(Collected data)
※ ※ ※

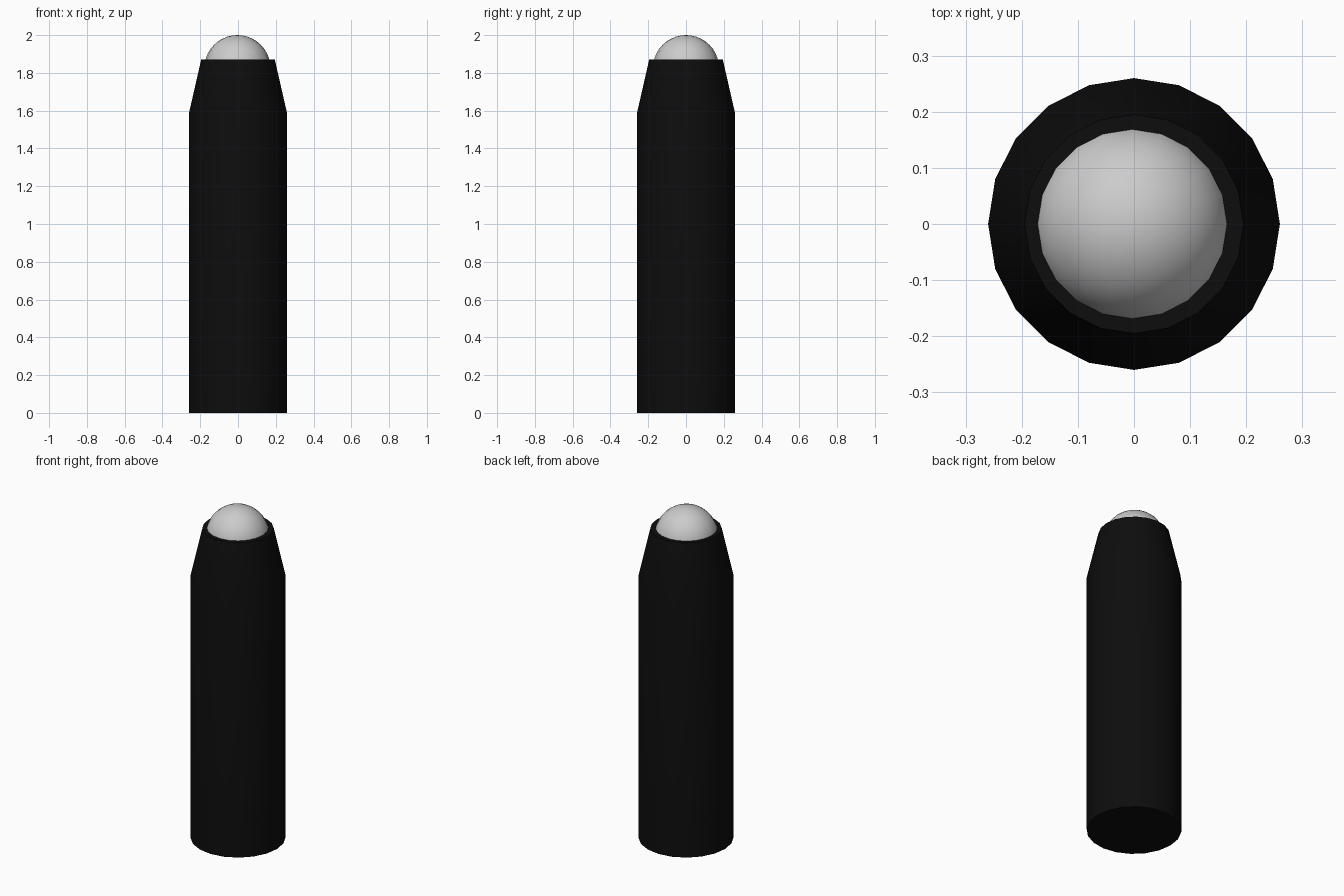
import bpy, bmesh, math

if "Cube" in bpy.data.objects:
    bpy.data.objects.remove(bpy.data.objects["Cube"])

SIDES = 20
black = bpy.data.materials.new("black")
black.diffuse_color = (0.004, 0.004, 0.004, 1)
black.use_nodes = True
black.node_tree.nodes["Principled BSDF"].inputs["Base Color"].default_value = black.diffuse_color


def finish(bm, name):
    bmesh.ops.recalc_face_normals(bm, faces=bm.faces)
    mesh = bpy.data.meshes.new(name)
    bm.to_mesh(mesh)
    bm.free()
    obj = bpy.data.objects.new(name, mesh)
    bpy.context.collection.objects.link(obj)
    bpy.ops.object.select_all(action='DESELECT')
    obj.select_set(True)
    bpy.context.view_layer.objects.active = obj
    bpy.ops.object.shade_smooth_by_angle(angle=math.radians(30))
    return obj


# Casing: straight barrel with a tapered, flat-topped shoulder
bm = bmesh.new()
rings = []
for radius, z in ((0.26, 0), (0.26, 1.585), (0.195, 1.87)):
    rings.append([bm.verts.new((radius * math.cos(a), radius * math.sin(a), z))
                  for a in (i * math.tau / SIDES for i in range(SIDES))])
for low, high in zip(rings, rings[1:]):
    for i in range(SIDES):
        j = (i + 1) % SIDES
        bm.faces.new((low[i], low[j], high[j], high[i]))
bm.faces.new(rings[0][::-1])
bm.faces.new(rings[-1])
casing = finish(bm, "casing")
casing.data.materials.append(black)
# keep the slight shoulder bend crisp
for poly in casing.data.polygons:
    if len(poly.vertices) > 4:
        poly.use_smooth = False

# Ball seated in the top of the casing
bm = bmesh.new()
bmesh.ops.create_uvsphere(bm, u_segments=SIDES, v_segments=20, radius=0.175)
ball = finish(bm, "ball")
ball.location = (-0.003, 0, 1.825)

※ ※ ※

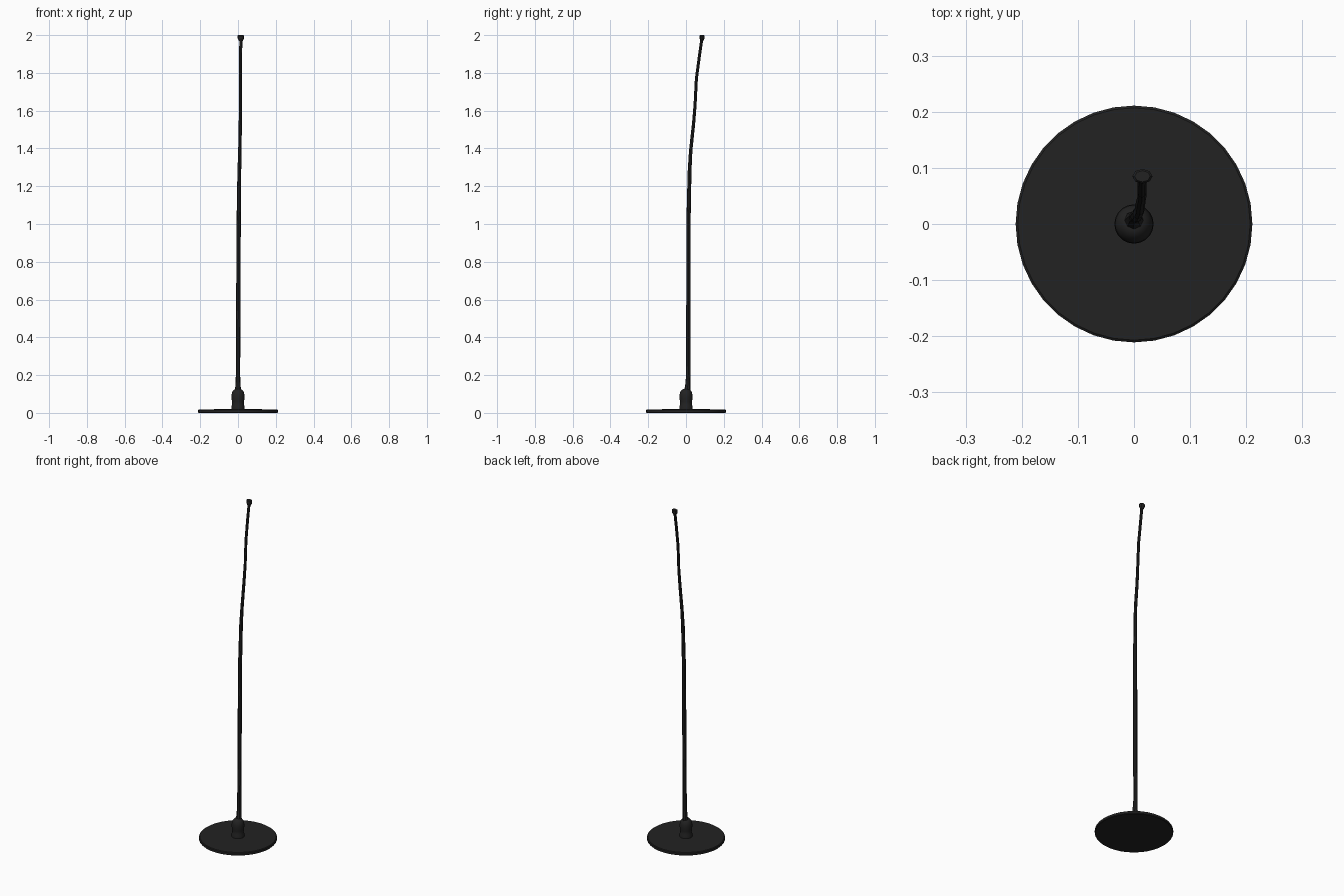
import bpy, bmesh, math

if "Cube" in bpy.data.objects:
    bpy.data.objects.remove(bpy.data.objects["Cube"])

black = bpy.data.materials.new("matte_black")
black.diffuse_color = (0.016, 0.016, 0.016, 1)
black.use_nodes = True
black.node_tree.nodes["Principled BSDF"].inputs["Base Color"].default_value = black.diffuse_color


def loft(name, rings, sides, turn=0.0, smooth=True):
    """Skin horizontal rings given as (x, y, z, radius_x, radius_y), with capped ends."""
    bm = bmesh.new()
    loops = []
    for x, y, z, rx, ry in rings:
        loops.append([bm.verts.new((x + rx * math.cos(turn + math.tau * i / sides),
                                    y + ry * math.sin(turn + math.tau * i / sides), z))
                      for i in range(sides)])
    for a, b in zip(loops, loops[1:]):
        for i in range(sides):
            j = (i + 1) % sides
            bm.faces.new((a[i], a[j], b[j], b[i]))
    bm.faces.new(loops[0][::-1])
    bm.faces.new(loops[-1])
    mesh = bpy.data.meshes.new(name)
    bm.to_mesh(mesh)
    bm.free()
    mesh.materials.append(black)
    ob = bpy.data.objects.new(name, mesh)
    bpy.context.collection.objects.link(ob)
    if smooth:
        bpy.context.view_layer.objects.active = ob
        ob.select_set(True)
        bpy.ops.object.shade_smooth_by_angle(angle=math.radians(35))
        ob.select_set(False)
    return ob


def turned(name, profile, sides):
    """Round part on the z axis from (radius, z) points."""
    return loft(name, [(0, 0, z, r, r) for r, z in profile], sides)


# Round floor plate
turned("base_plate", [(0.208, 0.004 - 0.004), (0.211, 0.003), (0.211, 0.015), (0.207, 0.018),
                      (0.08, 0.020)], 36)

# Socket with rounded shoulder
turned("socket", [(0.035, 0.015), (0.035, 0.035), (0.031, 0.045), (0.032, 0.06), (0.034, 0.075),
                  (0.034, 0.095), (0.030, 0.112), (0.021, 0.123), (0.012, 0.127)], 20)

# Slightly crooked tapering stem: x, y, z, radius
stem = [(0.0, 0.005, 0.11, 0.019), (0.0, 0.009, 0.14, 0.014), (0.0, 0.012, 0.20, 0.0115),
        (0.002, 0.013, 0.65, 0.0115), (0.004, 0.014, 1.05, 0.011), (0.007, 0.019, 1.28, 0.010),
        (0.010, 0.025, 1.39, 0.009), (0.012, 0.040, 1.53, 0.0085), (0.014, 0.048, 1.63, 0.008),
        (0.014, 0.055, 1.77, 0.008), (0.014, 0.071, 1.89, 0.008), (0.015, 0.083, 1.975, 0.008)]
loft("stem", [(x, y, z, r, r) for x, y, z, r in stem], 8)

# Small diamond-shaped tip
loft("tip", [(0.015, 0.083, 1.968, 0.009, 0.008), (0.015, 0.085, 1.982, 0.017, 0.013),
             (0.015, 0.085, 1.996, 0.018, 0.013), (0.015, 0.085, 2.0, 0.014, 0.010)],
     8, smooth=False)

※ ※ ※

- Task item: Scan the preceding records line by line, and state how many lines contain "materials". Nothing else belongs in the answer.

- Answer below: 4